by uzwi

I had to explain recently that I don’t have an archive, or any papers. Unless someone can track down the rental housing in which I left deposits of a few hundred books & two or three mouldering Eastlight boxfiles at roughly ten year intervals along a painstakingly self-destructive biographical curve, there remain only a few damp 1970s manuscripts in storage somewhere in Islington. If you found those drafts they would prove to be obsessively neat & lacking in added value, because they were as much the result of an invisible process as any published book. Typed single-spaced, no margins, 1000 words to a page on sheets of coloured paper slightly larger than foolscap, with a very few corrections in longhand over TipEx, which was a bit like trying to write on icing sugar, and with only the odd sellotape join, now brown and dessicated, to remind people that cut & paste used to mean exactly that, they say nothing about how they got the way they are. Or they’re the opposite, all process without issue, & feature a single sentence, typed out mercilessly over & over again, each version on a one-inch strip of paper carefully torn from the top of the page while it was still in the borrowed Olivetti, different by a single word, or perhaps not even different by that, as many as fifty of them, far too many for a sentence in a seven thousand word story which would appear in a collection called Swords of the Infinite! & for which the author would be paid thirty dollars. The only thing I keep is the journal on which Climbers was based, because that has other meanings for me, being a record of a life and the decade-long sewing together of a piece of work which, though it ended up being less than the life, tried to be more.
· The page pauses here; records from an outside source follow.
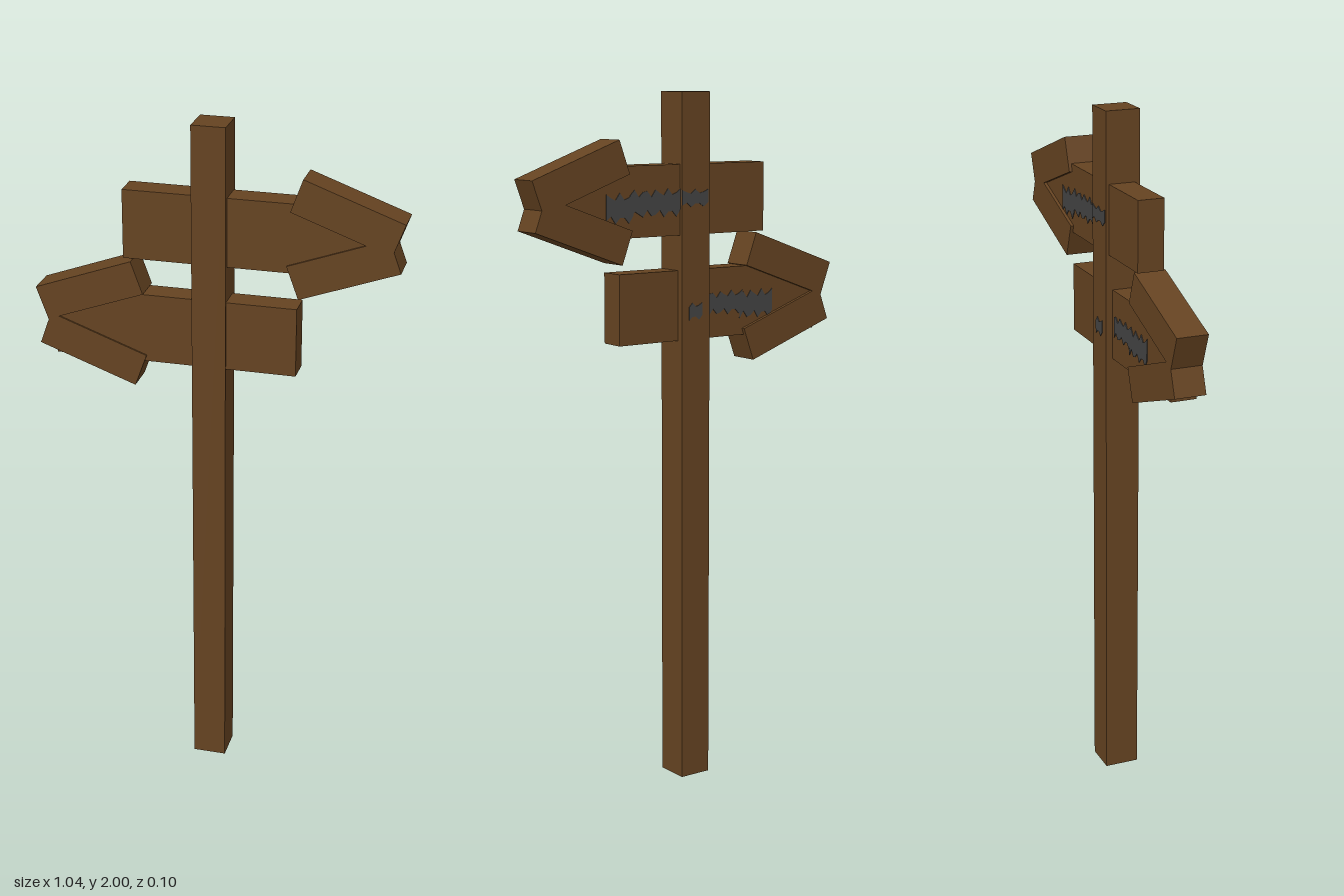
import * as THREE from 'three';

const wood = new THREE.MeshStandardMaterial({ color: 0x654321 });
wood.name = 'brown wood';
const paint = new THREE.MeshStandardMaterial({ color: 0x444444 });
paint.name = 'grey paint';

// Box given by its x, y and z ranges
function plank(name, [x0, x1], [y0, y1], [z0, z1], material = wood) {
  const mesh = new THREE.Mesh(new THREE.BoxGeometry(x1 - x0, y1 - y0, z1 - z0), material);
  mesh.position.set((x0 + x1) / 2, (y0 + y1) / 2, (z0 + z1) / 2);
  mesh.name = name;
  return mesh;
}

// Slanted plank forming one half of an arrowhead
function headPlank(name, x, y, z, degrees) {
  const mesh = new THREE.Mesh(new THREE.BoxGeometry(0.298, 0.1, 0.091), wood);
  mesh.position.set(x, y, z);
  mesh.rotation.z = THREE.MathUtils.degToRad(degrees);
  mesh.name = name;
  return mesh;
}

// Thin worn paint smudge with a jagged outline, on the back of the sign
function smudge(x0, x1, y, z, height) {
  const n = Math.max(4, Math.round((x1 - x0) / 0.014));
  const edge = (i, side) => new THREE.Vector2(
    x0 + (x1 - x0) * i / n,
    y + side * height * (0.36 + 0.14 * Math.sin(i * 2.3 + side)));
  const points = [];
  for (let i = 0; i <= n; i++) points.push(edge(i, -1));
  for (let i = n; i >= 0; i--) points.push(edge(i, 1));
  const geometry = new THREE.ExtrudeGeometry(new THREE.Shape(points), { depth: 0.004, bevelEnabled: false });
  const mesh = new THREE.Mesh(geometry, paint);
  mesh.position.z = z;
  mesh.name = 'paintSmudge';
  return mesh;
}

export function createModel() {
  const model = new THREE.Group();
  model.name = 'signpost';

  // Upright
  model.add(plank('post', [-0.067, 0.03], [0, 2], [-0.05, 0.05]));

  // Upper sign, pointing to +x
  const upper = new THREE.Group();
  upper.name = 'upperSign';
  upper.add(
    plank('upperBoard', [-0.267, 0.43], [1.602, 1.8], [-0.041, 0.035]),
    headPlank('upperHeadTop', 0.363, 1.774, -0.0045, -20),
    headPlank('upperHeadBottom', 0.355, 1.627, -0.0045, 20),
    smudge(0.19, 0.28, 1.685, -0.043, 0.085),
    smudge(0.03, 0.2, 1.695, -0.043, 0.08),
    smudge(-0.06, 0.03, 1.705, -0.052, 0.05));

  // Lower sign, pointing to -x
  const lower = new THREE.Group();
  lower.name = 'lowerSign';
  lower.add(
    plank('lowerBoard', [-0.465, 0.23], [1.302, 1.502], [-0.03, 0.045]),
    headPlank('lowerHeadTop', -0.365, 1.5, 0.0045, 20),
    headPlank('lowerHeadBottom', -0.357, 1.324, 0.0045, -20),
    smudge(-0.2, -0.08, 1.4, -0.032, 0.07),
    smudge(-0.31, -0.19, 1.39, -0.032, 0.085),
    smudge(-0.04, 0.005, 1.385, -0.052, 0.05));

  model.add(upper, lower);
  return model;
}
A bit like the suit the killer is trying to make from the skin of his victims in all those serial killer thrillers. & of course, while the journal on which it’s based survives, complete with additional evidence in the form of some strange looking polaroids, the book itself is out of print; an interesting reversal of the process described above.